(Stored data entries)

────────

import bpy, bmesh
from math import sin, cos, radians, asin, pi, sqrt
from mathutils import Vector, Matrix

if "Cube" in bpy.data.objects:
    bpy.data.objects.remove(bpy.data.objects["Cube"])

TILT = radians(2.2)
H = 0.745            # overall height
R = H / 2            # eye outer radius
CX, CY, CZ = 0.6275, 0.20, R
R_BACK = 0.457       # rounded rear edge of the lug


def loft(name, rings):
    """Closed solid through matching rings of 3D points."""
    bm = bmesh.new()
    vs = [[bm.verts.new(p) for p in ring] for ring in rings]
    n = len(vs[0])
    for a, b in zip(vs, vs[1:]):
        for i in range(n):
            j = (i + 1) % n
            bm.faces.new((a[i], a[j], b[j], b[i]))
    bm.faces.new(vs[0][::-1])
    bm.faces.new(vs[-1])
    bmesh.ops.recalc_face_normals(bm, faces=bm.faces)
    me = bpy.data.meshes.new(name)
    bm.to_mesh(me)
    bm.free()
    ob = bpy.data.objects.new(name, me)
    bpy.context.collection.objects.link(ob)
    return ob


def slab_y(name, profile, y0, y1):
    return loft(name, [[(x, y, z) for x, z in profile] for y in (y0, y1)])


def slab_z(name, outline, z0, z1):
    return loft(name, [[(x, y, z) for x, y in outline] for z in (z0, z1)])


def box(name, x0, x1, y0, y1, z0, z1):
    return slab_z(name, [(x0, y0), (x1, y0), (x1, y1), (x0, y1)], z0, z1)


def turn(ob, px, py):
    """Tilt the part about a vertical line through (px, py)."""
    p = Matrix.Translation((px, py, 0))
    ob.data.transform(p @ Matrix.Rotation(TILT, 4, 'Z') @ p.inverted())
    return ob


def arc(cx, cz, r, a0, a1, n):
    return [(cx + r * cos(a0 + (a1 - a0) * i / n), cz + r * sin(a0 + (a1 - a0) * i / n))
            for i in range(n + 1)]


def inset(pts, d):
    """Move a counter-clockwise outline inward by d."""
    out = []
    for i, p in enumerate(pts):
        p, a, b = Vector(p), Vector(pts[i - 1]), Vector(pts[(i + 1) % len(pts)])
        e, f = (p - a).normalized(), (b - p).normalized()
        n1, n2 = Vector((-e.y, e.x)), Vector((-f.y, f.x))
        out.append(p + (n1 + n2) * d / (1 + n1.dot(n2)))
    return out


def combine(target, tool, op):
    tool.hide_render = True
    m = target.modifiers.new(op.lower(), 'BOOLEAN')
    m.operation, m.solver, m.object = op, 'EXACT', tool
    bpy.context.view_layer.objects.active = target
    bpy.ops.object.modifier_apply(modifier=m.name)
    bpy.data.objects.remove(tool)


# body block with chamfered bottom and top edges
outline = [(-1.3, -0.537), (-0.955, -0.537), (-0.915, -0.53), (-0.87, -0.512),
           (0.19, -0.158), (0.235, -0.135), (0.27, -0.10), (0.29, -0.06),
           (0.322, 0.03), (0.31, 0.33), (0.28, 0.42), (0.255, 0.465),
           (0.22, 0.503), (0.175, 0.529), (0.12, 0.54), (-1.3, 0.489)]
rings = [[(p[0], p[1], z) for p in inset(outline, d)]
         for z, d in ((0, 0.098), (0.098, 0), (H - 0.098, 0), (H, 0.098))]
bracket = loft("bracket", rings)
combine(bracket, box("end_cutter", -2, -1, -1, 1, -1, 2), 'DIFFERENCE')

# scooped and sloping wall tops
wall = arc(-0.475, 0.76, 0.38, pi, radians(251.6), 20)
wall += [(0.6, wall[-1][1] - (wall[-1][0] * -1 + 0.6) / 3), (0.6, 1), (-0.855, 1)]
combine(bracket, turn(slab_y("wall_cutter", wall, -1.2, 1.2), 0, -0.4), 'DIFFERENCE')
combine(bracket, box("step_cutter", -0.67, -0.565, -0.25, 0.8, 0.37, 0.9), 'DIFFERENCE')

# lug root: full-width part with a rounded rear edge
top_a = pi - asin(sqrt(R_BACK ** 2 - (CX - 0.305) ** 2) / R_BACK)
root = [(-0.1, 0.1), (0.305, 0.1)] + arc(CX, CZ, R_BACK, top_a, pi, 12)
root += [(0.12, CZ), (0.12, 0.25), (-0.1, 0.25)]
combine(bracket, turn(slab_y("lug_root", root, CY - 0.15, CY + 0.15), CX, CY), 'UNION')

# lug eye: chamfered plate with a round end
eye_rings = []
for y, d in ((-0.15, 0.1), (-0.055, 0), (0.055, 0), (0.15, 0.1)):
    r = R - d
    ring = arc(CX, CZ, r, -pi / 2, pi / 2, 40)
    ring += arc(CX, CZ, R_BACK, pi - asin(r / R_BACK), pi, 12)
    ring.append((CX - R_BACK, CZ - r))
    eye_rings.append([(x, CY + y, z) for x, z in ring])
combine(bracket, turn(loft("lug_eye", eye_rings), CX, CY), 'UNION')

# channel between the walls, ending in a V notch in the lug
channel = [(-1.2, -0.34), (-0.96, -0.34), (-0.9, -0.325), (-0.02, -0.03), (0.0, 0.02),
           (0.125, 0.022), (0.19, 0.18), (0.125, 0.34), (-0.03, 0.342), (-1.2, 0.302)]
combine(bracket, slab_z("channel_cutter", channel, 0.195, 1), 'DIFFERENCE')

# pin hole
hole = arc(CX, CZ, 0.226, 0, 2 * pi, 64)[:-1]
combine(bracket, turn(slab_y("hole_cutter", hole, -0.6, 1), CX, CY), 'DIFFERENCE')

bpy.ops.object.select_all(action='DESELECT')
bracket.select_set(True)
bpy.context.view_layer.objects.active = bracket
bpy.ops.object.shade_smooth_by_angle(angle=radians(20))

────────

WHAT THE TASK REQUIRES: Exactly as they stand, repeat all the records.

RESPONSE AREA:
import bpy, bmesh
from math import sin, cos, radians, asin, pi, sqrt
from mathutils import Vector, Matrix

if "Cube" in bpy.data.objects:
    bpy.data.objects.remove(bpy.data.objects["Cube"])

TILT = radians(2.2)
H = 0.745            # overall height
R = H / 2            # eye outer radius
CX, CY, CZ = 0.6275, 0.20, R
R_BACK = 0.457       # rounded rear edge of the lug


def loft(name, rings):
    """Closed solid through matching rings of 3D points."""
    bm = bmesh.new()
    vs = [[bm.verts.new(p) for p in ring] for ring in rings]
    n = len(vs[0])
    for a, b in zip(vs, vs[1:]):
        for i in range(n):
            j = (i + 1) % n
            bm.faces.new((a[i], a[j], b[j], b[i]))
    bm.faces.new(vs[0][::-1])
    bm.faces.new(vs[-1])
    bmesh.ops.recalc_face_normals(bm, faces=bm.faces)
    me = bpy.data.meshes.new(name)
    bm.to_mesh(me)
    bm.free()
    ob = bpy.data.objects.new(name, me)
    bpy.context.collection.objects.link(ob)
    return ob


def slab_y(name, profile, y0, y1):
    return loft(name, [[(x, y, z) for x, z in profile] for y in (y0, y1)])


def slab_z(name, outline, z0, z1):
    return loft(name, [[(x, y, z) for x, y in outline] for z in (z0, z1)])


def box(name, x0, x1, y0, y1, z0, z1):
    return slab_z(name, [(x0, y0), (x1, y0), (x1, y1), (x0, y1)], z0, z1)


def turn(ob, px, py):
    """Tilt the part about a vertical line through (px, py)."""
    p = Matrix.Translation((px, py, 0))
    ob.data.transform(p @ Matrix.Rotation(TILT, 4, 'Z') @ p.inverted())
    return ob


def arc(cx, cz, r, a0, a1, n):
    return [(cx + r * cos(a0 + (a1 - a0) * i / n), cz + r * sin(a0 + (a1 - a0) * i / n))
            for i in range(n + 1)]


def inset(pts, d):
    """Move a counter-clockwise outline inward by d."""
    out = []
    for i, p in enumerate(pts):
        p, a, b = Vector(p), Vector(pts[i - 1]), Vector(pts[(i + 1) % len(pts)])
        e, f = (p - a).normalized(), (b - p).normalized()
        n1, n2 = Vector((-e.y, e.x)), Vector((-f.y, f.x))
        out.append(p + (n1 + n2) * d / (1 + n1.dot(n2)))
    return out


def combine(target, tool, op):
    tool.hide_render = True
    m = target.modifiers.new(op.lower(), 'BOOLEAN')
    m.operation, m.solver, m.object = op, 'EXACT', tool
    bpy.context.view_layer.objects.active = target
    bpy.ops.object.modifier_apply(modifier=m.name)
    bpy.data.objects.remove(tool)


# body block with chamfered bottom and top edges
outline = [(-1.3, -0.537), (-0.955, -0.537), (-0.915, -0.53), (-0.87, -0.512),
           (0.19, -0.158), (0.235, -0.135), (0.27, -0.10), (0.29, -0.06),
           (0.322, 0.03), (0.31, 0.33), (0.28, 0.42), (0.255, 0.465),
           (0.22, 0.503), (0.175, 0.529), (0.12, 0.54), (-1.3, 0.489)]
rings = [[(p[0], p[1], z) for p in inset(outline, d)]
         for z, d in ((0, 0.098), (0.098, 0), (H - 0.098, 0), (H, 0.098))]
bracket = loft("bracket", rings)
combine(bracket, box("end_cutter", -2, -1, -1, 1, -1, 2), 'DIFFERENCE')

# scooped and sloping wall tops
wall = arc(-0.475, 0.76, 0.38, pi, radians(251.6), 20)
wall += [(0.6, wall[-1][1] - (wall[-1][0] * -1 + 0.6) / 3), (0.6, 1), (-0.855, 1)]
combine(bracket, turn(slab_y("wall_cutter", wall, -1.2, 1.2), 0, -0.4), 'DIFFERENCE')
combine(bracket, box("step_cutter", -0.67, -0.565, -0.25, 0.8, 0.37, 0.9), 'DIFFERENCE')

# lug root: full-width part with a rounded rear edge
top_a = pi - asin(sqrt(R_BACK ** 2 - (CX - 0.305) ** 2) / R_BACK)
root = [(-0.1, 0.1), (0.305, 0.1)] + arc(CX, CZ, R_BACK, top_a, pi, 12)
root += [(0.12, CZ), (0.12, 0.25), (-0.1, 0.25)]
combine(bracket, turn(slab_y("lug_root", root, CY - 0.15, CY + 0.15), CX, CY), 'UNION')

# lug eye: chamfered plate with a round end
eye_rings = []
for y, d in ((-0.15, 0.1), (-0.055, 0), (0.055, 0), (0.15, 0.1)):
    r = R - d
    ring = arc(CX, CZ, r, -pi / 2, pi / 2, 40)
    ring += arc(CX, CZ, R_BACK, pi - asin(r / R_BACK), pi, 12)
    ring.append((CX - R_BACK, CZ - r))
    eye_rings.append([(x, CY + y, z) for x, z in ring])
combine(bracket, turn(loft("lug_eye", eye_rings), CX, CY), 'UNION')

# channel between the walls, ending in a V notch in the lug
channel = [(-1.2, -0.34), (-0.96, -0.34), (-0.9, -0.325), (-0.02, -0.03), (0.0, 0.02),
           (0.125, 0.022), (0.19, 0.18), (0.125, 0.34), (-0.03, 0.342), (-1.2, 0.302)]
combine(bracket, slab_z("channel_cutter", channel, 0.195, 1), 'DIFFERENCE')

# pin hole
hole = arc(CX, CZ, 0.226, 0, 2 * pi, 64)[:-1]
combine(bracket, turn(slab_y("hole_cutter", hole, -0.6, 1), CX, CY), 'DIFFERENCE')

bpy.ops.object.select_all(action='DESELECT')
bracket.select_set(True)
bpy.context.view_layer.objects.active = bracket
bpy.ops.object.shade_smooth_by_angle(angle=radians(20))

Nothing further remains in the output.